Why does everything have to come in threes? If you only had to deal with Policy and Tradition, I think change would be so much more manageable. But Culture, that adds a whole new layer of difficulty.
Tradition, or “the way we do it here” is easier to deal with than culture. The way we do things isn’t always about culture, it’s more about “the way I learned it”. There are cultural elements, but tradition is still easier to overcome than culture.
The biggest reason: Culture is so much of who we are that it requires fundamental change. Sometime to the point of changing leaders or team members. Sometimes the requirement to change is so fundamental that it just isn’t within the individual to make the change. That’s when you know the issue is rooted in culture. Tradition can sometimes morph into culture. It takes on a value that is so important to a person that they are unwilling to compromise.
There are times when Policy and Culture actually work against one another. Anyone who has worked in HR for a number of years can tell a story that has this basic plotline:
- The company considers itself a family culture, a caring culture.
- An employee who is part of the family has a tragic circumstance. It could be disease, work or non-work injury, or a death in the family.
- Company policy limits the potential aid the company will provide, but employees feel its not enough and go the the HR manager
- Debate in management takes place, with the biggest argument being “If we do this for this guy, everyone will expect the same treatment, we will have re-written our policy”
- Then, depending on the quality of the arguments, a decision is made one way of the other, and life slowly returns to normal.
No matter the outcome, culture becomes modified. Either this company is now seen as more caring by their employees, or colder than they thought.
Culture stands on its own, grown from traditions and modified by policy. We wouldn’t need policy if the right culture was in place. We could count on each other to do what was right. As an organization grows, its culture becomes fragmented, and policies grow out of inconsistent management.
If you are trying to bring about change in a large organization, this compounds the problem. You may be trying to change the culture, but there are many cultures, most of which will at first attempt to reject change, like an organ donation the body has rejected.

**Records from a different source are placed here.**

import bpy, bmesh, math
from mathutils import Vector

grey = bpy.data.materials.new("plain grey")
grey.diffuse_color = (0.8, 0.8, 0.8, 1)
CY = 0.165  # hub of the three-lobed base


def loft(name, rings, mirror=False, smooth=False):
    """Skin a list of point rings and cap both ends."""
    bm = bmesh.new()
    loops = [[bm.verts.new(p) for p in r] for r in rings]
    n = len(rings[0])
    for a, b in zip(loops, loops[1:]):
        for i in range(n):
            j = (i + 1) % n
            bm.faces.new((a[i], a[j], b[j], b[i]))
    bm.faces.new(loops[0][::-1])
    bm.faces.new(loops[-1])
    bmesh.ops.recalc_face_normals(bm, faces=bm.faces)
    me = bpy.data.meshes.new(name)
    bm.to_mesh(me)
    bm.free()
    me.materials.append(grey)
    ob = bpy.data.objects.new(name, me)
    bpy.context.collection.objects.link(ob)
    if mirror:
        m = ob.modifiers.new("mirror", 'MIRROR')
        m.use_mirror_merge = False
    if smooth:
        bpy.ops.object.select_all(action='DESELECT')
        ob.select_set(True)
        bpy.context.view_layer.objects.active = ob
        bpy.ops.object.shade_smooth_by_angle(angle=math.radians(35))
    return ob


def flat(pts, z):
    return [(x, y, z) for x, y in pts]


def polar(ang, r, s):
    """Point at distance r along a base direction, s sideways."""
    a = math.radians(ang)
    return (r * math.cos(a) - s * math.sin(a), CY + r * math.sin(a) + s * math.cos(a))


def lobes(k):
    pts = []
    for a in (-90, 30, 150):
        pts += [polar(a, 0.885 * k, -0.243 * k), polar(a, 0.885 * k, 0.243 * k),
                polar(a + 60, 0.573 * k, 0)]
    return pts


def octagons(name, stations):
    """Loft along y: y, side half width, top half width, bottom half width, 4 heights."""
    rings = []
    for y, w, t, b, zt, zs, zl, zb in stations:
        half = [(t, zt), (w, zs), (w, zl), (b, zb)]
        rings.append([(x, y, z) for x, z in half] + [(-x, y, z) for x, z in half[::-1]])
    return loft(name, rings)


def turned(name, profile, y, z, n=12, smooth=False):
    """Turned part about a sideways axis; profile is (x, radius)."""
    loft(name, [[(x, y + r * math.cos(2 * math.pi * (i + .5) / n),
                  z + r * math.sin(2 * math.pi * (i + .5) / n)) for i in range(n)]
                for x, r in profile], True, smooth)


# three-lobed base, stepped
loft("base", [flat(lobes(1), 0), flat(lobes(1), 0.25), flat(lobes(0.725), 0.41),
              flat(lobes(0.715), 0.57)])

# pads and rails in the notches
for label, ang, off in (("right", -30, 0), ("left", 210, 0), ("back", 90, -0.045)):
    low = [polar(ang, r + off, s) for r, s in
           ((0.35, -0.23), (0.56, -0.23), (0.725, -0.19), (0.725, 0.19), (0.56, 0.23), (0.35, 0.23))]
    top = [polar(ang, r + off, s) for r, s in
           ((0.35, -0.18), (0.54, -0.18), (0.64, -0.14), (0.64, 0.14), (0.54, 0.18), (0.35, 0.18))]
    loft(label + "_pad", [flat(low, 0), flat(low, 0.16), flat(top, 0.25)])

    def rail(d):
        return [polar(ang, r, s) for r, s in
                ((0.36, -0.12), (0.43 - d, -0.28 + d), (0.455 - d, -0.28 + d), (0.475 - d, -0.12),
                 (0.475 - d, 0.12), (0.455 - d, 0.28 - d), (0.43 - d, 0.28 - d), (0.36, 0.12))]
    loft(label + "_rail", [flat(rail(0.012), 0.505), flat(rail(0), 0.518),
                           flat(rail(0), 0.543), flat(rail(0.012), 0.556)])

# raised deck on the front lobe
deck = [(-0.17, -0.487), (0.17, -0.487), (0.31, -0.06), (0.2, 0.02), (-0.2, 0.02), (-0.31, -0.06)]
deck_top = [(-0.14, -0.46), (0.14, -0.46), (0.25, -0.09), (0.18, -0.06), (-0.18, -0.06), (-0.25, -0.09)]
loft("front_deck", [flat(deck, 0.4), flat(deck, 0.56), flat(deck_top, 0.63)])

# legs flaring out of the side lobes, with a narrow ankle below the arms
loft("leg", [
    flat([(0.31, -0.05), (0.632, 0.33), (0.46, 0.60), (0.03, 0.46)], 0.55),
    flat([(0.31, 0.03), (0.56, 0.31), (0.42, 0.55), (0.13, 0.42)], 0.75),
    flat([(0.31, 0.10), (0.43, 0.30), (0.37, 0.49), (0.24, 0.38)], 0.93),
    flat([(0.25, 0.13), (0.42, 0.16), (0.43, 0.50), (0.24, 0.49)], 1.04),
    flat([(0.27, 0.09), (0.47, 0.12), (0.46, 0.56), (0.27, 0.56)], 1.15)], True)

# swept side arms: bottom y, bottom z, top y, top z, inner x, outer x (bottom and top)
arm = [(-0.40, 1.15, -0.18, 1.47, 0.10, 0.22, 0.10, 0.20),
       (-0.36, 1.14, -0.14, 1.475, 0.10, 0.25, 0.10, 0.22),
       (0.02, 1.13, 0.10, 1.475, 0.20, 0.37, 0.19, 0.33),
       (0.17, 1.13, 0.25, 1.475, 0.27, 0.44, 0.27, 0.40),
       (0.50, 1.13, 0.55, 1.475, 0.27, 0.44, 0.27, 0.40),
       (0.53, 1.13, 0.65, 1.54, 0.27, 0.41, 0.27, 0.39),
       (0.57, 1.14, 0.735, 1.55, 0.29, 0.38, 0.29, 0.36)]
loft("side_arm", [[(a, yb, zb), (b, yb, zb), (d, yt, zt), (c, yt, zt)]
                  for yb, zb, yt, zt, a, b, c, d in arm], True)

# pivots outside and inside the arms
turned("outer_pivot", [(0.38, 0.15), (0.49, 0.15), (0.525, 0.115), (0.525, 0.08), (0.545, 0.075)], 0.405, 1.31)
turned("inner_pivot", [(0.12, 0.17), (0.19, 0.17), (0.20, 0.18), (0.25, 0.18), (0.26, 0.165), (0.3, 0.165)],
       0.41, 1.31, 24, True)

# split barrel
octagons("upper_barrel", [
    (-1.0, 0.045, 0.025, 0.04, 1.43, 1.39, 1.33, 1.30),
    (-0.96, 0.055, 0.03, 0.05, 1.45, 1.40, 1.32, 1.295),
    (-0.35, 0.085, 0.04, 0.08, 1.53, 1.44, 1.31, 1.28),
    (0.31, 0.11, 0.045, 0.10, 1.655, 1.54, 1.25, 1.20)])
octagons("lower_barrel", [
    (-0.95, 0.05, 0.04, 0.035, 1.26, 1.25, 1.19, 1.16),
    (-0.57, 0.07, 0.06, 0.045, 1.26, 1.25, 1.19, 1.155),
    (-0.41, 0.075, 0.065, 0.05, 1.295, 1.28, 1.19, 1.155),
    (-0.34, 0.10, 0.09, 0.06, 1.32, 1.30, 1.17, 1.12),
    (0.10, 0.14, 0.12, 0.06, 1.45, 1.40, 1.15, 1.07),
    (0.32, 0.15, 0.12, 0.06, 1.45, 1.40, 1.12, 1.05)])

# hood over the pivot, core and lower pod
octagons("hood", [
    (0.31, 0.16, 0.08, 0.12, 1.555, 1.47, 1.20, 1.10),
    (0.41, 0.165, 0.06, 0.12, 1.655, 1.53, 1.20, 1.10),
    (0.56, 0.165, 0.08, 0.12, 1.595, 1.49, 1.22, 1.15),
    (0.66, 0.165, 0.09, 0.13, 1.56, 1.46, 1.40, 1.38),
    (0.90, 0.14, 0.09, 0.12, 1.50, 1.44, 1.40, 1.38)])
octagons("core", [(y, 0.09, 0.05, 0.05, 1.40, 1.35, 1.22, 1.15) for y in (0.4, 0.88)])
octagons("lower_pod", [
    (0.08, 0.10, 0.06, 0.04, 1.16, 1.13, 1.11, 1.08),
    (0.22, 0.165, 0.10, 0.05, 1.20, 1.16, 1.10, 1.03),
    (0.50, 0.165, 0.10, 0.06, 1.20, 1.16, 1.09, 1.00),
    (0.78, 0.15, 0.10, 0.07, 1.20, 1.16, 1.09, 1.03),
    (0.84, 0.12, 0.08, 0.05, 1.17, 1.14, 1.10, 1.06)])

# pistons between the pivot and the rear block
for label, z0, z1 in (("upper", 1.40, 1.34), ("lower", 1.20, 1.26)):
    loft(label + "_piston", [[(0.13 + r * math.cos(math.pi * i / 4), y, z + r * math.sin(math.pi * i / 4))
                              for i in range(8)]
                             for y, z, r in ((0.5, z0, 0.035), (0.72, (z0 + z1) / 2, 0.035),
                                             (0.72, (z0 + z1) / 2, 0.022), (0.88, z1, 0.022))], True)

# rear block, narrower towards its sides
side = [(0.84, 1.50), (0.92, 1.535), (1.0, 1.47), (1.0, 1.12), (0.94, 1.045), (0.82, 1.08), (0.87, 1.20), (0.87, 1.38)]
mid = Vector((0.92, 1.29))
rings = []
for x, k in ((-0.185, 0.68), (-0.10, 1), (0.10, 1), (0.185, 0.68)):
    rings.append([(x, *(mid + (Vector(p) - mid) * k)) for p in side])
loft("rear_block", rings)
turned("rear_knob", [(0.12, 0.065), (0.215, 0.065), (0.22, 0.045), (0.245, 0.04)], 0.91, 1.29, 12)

But it can be done. Here are a few key steps.
- Get a clear picture of what the new culture is and why the organization must adopt it.
- Immerse the top leaders in the primary elements of the desired culture, allowing them the opportunity to help shape it.
- Get the messages lined up, and include some symbolic actions. If we want our teams to work virtually, get them the equipment they need to do so. If you want people to spend less time on administrative tasks, put some lean teams together to simplify work processes. If you want everyone to be more cost conscious, remove some visible executive perks.
- Have the leaders commit to conversations in their teams about the desired culture. Have them seek feedback on what they can do to help promote the change.
- Be a relentless listener. Ask what else can be done to help people and listen to the responses. Act on them visibly. Find something about the current culture that bothers people and shift it with the changes.
- Show the impact when reporting on business progress. How is the change helping improve the business result?
Change is hard. For most employees, a change in ownership or loss of job is the hardest reality they may have to face. Internal change is emotionally tough if not just plain hard.
HR is often in the role of leading change. If you think about it in an organized way, identify the policy, tradition, and culture barriers that can get in the way, you have a good chance of developing solutions that will stick.
This is where HR can shine. We are not guardians of culture, we are experts at understanding how culture can be optimized for the business need and the corporate mission. Find the tools and make it so.